Around this time, I experienced many challenges in my life, mainly loss – loss of friendships, loss of conviction, loss of emotions, but I didn’t lose hope. This hope not only kept me going, but it truly became a companion. I could have easily allowed sadness and loss to become my closest allies, but instead, I felt more comfortable with hope. The level of comfort was similar to the one I felt when my grandmother had conversations with me about the good she saw in me. As I’m writing this I am beginning to realize that my grandmother actually lives within this hope and I carry it with me in my work because I want my clients to feel the way I felt when my grandmother told me everything would be Ok. My grandmother presented a different identity as well as many possibilities. She lessened the intensity of the negative stories I believed about myself by helping me see alternative stories.

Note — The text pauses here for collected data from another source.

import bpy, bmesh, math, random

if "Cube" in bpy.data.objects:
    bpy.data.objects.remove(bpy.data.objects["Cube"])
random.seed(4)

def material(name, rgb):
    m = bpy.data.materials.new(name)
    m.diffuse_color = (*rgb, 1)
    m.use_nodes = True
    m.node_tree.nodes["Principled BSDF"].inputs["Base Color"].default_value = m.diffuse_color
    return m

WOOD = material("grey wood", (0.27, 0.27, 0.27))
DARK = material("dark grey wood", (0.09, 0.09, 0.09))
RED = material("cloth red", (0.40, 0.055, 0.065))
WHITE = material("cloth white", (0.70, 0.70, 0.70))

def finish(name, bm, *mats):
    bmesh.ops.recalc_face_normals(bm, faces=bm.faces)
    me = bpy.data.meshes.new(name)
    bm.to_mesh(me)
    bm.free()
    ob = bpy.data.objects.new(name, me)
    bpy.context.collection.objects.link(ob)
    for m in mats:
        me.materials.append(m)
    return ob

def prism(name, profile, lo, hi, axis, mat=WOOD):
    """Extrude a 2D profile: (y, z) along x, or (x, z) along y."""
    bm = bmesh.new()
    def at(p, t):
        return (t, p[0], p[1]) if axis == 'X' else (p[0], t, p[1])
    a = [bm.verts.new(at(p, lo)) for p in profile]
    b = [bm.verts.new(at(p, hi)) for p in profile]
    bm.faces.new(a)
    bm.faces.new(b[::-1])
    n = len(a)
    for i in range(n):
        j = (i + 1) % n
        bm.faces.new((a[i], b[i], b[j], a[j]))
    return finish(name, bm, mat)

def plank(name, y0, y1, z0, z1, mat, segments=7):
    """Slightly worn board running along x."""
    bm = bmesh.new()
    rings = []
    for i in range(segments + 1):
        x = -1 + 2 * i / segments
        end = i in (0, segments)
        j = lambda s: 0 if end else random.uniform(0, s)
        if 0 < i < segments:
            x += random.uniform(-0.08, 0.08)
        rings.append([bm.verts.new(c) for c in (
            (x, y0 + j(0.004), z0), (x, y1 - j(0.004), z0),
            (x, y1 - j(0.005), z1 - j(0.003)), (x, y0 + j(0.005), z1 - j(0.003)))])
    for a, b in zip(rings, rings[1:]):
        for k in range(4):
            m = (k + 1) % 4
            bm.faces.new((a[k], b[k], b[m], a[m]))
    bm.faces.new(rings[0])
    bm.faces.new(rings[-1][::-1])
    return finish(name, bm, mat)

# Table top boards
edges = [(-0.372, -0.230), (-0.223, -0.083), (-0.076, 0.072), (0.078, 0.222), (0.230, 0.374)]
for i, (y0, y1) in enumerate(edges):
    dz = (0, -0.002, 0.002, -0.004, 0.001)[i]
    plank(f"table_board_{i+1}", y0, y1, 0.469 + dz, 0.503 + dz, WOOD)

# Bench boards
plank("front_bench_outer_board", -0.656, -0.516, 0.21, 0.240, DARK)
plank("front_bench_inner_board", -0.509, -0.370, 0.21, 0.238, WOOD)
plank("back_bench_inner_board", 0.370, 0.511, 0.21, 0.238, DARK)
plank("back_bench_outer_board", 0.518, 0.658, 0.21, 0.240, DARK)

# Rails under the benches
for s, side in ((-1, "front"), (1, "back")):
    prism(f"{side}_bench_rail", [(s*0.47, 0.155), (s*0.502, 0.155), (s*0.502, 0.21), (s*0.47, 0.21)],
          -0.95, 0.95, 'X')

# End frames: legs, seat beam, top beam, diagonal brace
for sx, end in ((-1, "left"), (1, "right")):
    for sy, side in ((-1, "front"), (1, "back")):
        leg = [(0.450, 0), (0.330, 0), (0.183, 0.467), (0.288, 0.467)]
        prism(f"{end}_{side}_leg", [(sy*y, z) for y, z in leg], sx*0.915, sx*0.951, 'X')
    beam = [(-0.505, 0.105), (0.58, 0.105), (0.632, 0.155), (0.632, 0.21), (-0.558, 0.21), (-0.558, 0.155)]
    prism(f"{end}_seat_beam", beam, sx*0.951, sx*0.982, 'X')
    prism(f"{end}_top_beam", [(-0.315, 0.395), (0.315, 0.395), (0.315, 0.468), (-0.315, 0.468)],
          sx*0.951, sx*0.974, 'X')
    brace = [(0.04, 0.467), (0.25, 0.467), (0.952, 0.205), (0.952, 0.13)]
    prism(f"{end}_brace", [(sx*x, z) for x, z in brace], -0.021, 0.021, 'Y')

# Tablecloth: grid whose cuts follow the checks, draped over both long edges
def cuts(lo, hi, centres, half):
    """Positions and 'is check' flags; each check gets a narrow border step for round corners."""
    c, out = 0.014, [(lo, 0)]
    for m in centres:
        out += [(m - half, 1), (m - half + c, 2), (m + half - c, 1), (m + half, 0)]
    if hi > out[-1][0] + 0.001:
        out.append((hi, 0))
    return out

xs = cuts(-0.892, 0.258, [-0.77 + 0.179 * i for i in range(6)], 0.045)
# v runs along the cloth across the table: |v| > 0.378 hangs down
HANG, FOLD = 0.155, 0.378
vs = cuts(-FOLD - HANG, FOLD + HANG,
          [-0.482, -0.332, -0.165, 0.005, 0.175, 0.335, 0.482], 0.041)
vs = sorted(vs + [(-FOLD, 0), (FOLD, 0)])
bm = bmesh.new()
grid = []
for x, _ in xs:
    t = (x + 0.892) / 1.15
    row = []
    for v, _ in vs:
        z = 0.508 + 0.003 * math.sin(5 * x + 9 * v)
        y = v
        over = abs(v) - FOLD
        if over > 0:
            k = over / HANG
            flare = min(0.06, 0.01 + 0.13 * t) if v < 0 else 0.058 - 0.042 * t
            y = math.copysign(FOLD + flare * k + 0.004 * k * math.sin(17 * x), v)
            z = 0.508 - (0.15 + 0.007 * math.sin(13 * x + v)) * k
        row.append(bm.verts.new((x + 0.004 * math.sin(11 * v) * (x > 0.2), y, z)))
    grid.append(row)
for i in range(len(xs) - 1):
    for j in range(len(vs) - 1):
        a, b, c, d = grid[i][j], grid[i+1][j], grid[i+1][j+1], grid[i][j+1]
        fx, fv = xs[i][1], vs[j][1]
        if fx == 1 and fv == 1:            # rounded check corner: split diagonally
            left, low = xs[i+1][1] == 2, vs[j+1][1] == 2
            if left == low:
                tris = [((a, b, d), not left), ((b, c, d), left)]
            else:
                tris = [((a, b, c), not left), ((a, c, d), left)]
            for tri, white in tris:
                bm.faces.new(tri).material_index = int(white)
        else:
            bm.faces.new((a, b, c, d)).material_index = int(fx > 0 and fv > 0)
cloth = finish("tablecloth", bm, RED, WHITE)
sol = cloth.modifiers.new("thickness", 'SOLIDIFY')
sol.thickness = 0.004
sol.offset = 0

This gave me hope that I didn’t have to fit the negative stories or identities, and reassurance that I could act in accordance with the alternative stories. Because of this, I have been able to create my own stories for the future and try to be happy.
I hope my clients can get something out of their sessions with me. I hope that I can effectively guide them to take on a path that is more consistent with their true values and identities. I hope that my clients can see the ways in which society or culture can convince them about not being good enough. I hope my clients can see how harmful societal messages can negatively influence their lives. Narrative ideas have done so much for me as a person and therapist and I hope I can use them to help clients in the most effective way.